Of the series of some twenty volumes which the Stanford Food Research Institute has been arranging to cover food and agricultural policies, achievements, and failures in the second world war, this is one of the largest and most important. ‘In order to show the complex, bewilderingly incoherent, and seemingly contradictory regional policies and actions for what they were—namely, the distant operations of a centrally managed modern power-state economy—the authors chose to use the power policies of the German Reich under Hitler as their frame of reference’ (p. xx). They had voluminous documentary evidence, the help of many experts, and the advantage of years of personal experience and study of many of the relevant basic problems in agricultural economics and administration.
On its own merits this volume deserves close study by all concerned with war-time strategy, and with agricultural policies. It has also substantial interest for those concerned with Germany’s post-war international relations, particularly with France.
Approximate size of book and weight. All books with be shipped Media Mail, but

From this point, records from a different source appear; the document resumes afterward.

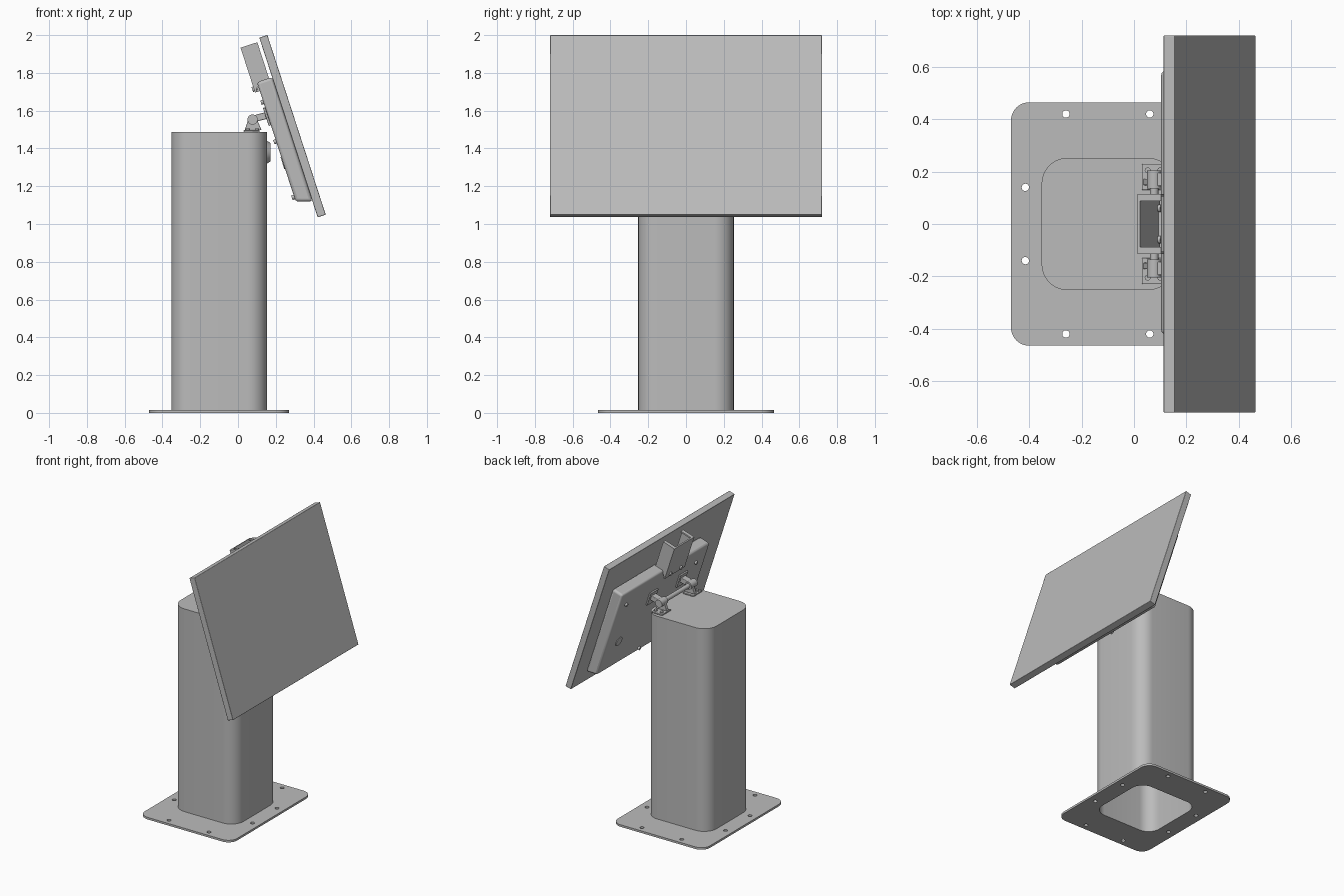
import bpy, bmesh, math
from mathutils import Matrix, Vector

if "Cube" in bpy.data.objects:
    bpy.data.objects.remove(bpy.data.objects["Cube"])

grey = bpy.data.materials.new("satin_grey")
grey.use_nodes = True
COLOR = (0.5, 0.5, 0.5, 1)
grey.diffuse_color = COLOR
grey.node_tree.nodes["Principled BSDF"].inputs["Base Color"].default_value = COLOR

WORLD = Matrix.Identity(4)
# Screen frame: x points out of the screen, y along its width, z up its height
TILT = Matrix.Translation((0.31, 0, 1.525)) @ Matrix.Rotation(math.radians(-18), 4, 'Y')
SIDE = Matrix.Rotation(math.radians(90), 4, 'X')   # outline (x, z) extruded along y


def finish(obj, bevel=0.0):
    obj.data.materials.clear()
    obj.data.materials.append(grey)
    if bevel:
        mod = obj.modifiers.new("soft_edges", 'BEVEL')
        mod.width, mod.segments = bevel, 3
    bpy.ops.object.select_all(action='DESELECT')
    obj.select_set(True)
    bpy.context.view_layer.objects.active = obj
    bpy.ops.object.shade_smooth_by_angle(angle=math.radians(30))
    return obj


def from_bmesh(name, bm, frame=WORLD, bevel=0.0):
    bmesh.ops.recalc_face_normals(bm, faces=bm.faces)
    mesh = bpy.data.meshes.new(name)
    bm.to_mesh(mesh)
    bm.free()
    obj = bpy.data.objects.new(name, mesh)
    bpy.context.collection.objects.link(obj)
    obj.matrix_world = frame
    return finish(obj, bevel)


def box(name, low, high, frame=WORLD, bevel=0.0):
    low, high = Vector(low), Vector(high)
    bm = bmesh.new()
    bmesh.ops.create_cube(bm, size=1)
    bmesh.ops.scale(bm, vec=high - low, verts=bm.verts)
    bmesh.ops.translate(bm, vec=(low + high) / 2, verts=bm.verts)
    return from_bmesh(name, bm, frame, bevel)


def cylinder(name, center, r1, r2, length, axis, frame=WORLD):
    bm = bmesh.new()
    bmesh.ops.create_cone(bm, cap_ends=True, segments=32, radius1=r1, radius2=r2, depth=length)
    turn = Vector((0, 0, 1)).rotation_difference(Vector(axis)).to_matrix().to_4x4()
    bmesh.ops.transform(bm, matrix=Matrix.Translation(center) @ turn, verts=bm.verts)
    return from_bmesh(name, bm, frame)


def profile(name, outline, y_low, y_high, frame=WORLD, bevel=0.0):
    """Side outline in (x, z), extruded along y."""
    bm = bmesh.new()
    face = bm.faces.new([bm.verts.new((x, y_low, z)) for x, z in outline])
    new = bmesh.ops.extrude_face_region(bm, geom=[face])["geom"]
    bmesh.ops.translate(bm, vec=(0, y_high - y_low, 0),
                        verts=[v for v in new if isinstance(v, bmesh.types.BMVert)])
    return from_bmesh(name, bm, frame, bevel)


def arc(cx, cy, r, start, end, steps):
    angles = [math.radians(start + (end - start) * i / steps) for i in range(steps + 1)]
    return [(cx + r * math.cos(a), cy + r * math.sin(a)) for a in angles]


def rounded(cx, cy, hx, hy, r):
    points = []
    for i, (sx, sy) in enumerate([(1, 1), (-1, 1), (-1, -1), (1, -1)]):
        points += arc(cx + sx * (hx - r), cy + sy * (hy - r), r, 90 * i, 90 * i + 90, 10)
    return points


def plate(name, loops, bottom, top, frame=WORLD):
    """Flat plate; every loop after the first is a hole."""
    curve = bpy.data.curves.new(name, 'CURVE')
    curve.dimensions, curve.fill_mode = '2D', 'BOTH'
    curve.extrude = (top - bottom) / 2
    for loop in loops:
        spline = curve.splines.new('POLY')
        spline.points.add(len(loop) - 1)
        for point, (x, y) in zip(spline.points, loop):
            point.co = (x, y, 0, 1)
        spline.use_cyclic_u = True
    obj = bpy.data.objects.new(name, curve)
    bpy.context.collection.objects.link(obj)
    obj.matrix_world = frame @ Matrix.Translation((0, 0, (top + bottom) / 2))
    bpy.ops.object.select_all(action='DESELECT')
    obj.select_set(True)
    bpy.context.view_layer.objects.active = obj
    bpy.ops.object.convert(target='MESH')
    return finish(bpy.context.object)


# Base plate with the column opening and screw holes
MID = -0.1
holes = [rounded(MID, 0, 0.242, 0.242, 0.09)]
for s in (-1, 1):
    for t in (-1, 1):
        holes.append(arc(MID + s * 0.16, t * 0.42, 0.014, 0, 345, 23))
        holes.append(arc(MID + s * 0.315, t * 0.14, 0.014, 0, 345, 23))
plate("base_plate", [rounded(MID, 0, 0.37, 0.465, 0.07)] + holes, 0, 0.015)

# Hollow column, closed on top
outer = rounded(MID, 0, 0.253, 0.253, 0.1)
plate("column_wall", [outer, rounded(MID, 0, 0.242, 0.242, 0.09)], 0.015, 1.475)
plate("column_cap", [outer], 1.475, 1.487)
cylinder("column_button", (0.162, 0, 1.38), 0.062, 0.048, 0.022, (1, 0, 0))

# Screen and the housing behind it
box("screen", (-0.045, -0.72, -0.5), (0, 0.72, 0.5), TILT, 0.003)
profile("rear_housing", [(-0.045, 0.28), (-0.13, 0.28), (-0.13, -0.385), (-0.045, -0.412)],
        -0.42, 0.585, TILT, 0.015)
cylinder("housing_socket", (-0.131, 0.43, -0.17), 0.034, 0.034, 0.006, (1, 0, 0), TILT)
for y, z in [(0.5, 0.17), (0.1, -0.05), (0.12, -0.36), (-0.3, 0.17)]:
    cylinder("housing_screw", (-0.135, y, z), 0.012, 0.012, 0.016, (1, 0, 0), TILT)

# Open channel bracket above the housing
box("channel_back", (-0.156, -0.115, 0.23), (-0.146, 0.115, 0.48), TILT)
for s in (-1, 1):
    profile("channel_flange", [(-0.156, 0.23), (-0.13, 0.26), (-0.0625, 0.28),
                               (-0.0625, 0.48), (-0.156, 0.48)],
            s * 0.11 - 0.005, s * 0.11 + 0.005, TILT)
    box("channel_lip", (-0.156, s * 0.1 - 0.012, 0.47), (-0.062, s * 0.1 + 0.012, 0.48), TILT)
box("channel_foot", (-0.15, -0.07, 0.23), (-0.125, 0.07, 0.25), TILT)
for y in (-0.06, 0.06):
    cylinder("channel_knob", (-0.15, y, 0.25), 0.014, 0.014, 0.03, (1, 0, 0), TILT)

# Tilt hinges on top of the column
PIVOT = (0.077, 1.553)
for s in (-1, 1):
    box("hinge_foot", (0.03, s * 0.18 - 0.05, 1.487), (0.115, s * 0.18 + 0.05, 1.497), bevel=0.003)
    for x in (0.052, 0.1):
        cylinder("hinge_screw", (x, s * 0.205, 1.5), 0.011, 0.011, 0.012, (0, 0, 1))
    profile("hinge_cheek", [(0.035, 1.497), (0.125, 1.497), (0.1, 1.555), (0.055, 1.555)],
            s * 0.16 - 0.012, s * 0.16 + 0.012, bevel=0.003)
    cylinder("hinge_barrel", (PIVOT[0], s * 0.17, PIVOT[1]), 0.027, 0.027, 0.07, (0, 1, 0))
    profile("hinge_arm", [(0.07, 1.535), (0.165, 1.56), (0.158, 1.595), (0.07, 1.572)],
            s * 0.17 - 0.025, s * 0.17 + 0.025, bevel=0.004)
    box("hinge_pad", (-0.142, s * 0.17 - 0.045, 0.04), (-0.13, s * 0.17 + 0.045, 0.14), TILT, 0.003)
cylinder("hinge_rod", (PIVOT[0], 0, PIVOT[1]), 0.016, 0.016, 0.32, (0, 1, 0))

we still need to know if it is oversized or extremely heavy.
Dimensions:6” x 9” x 2 ¼” inches Weight: 1.75 pounds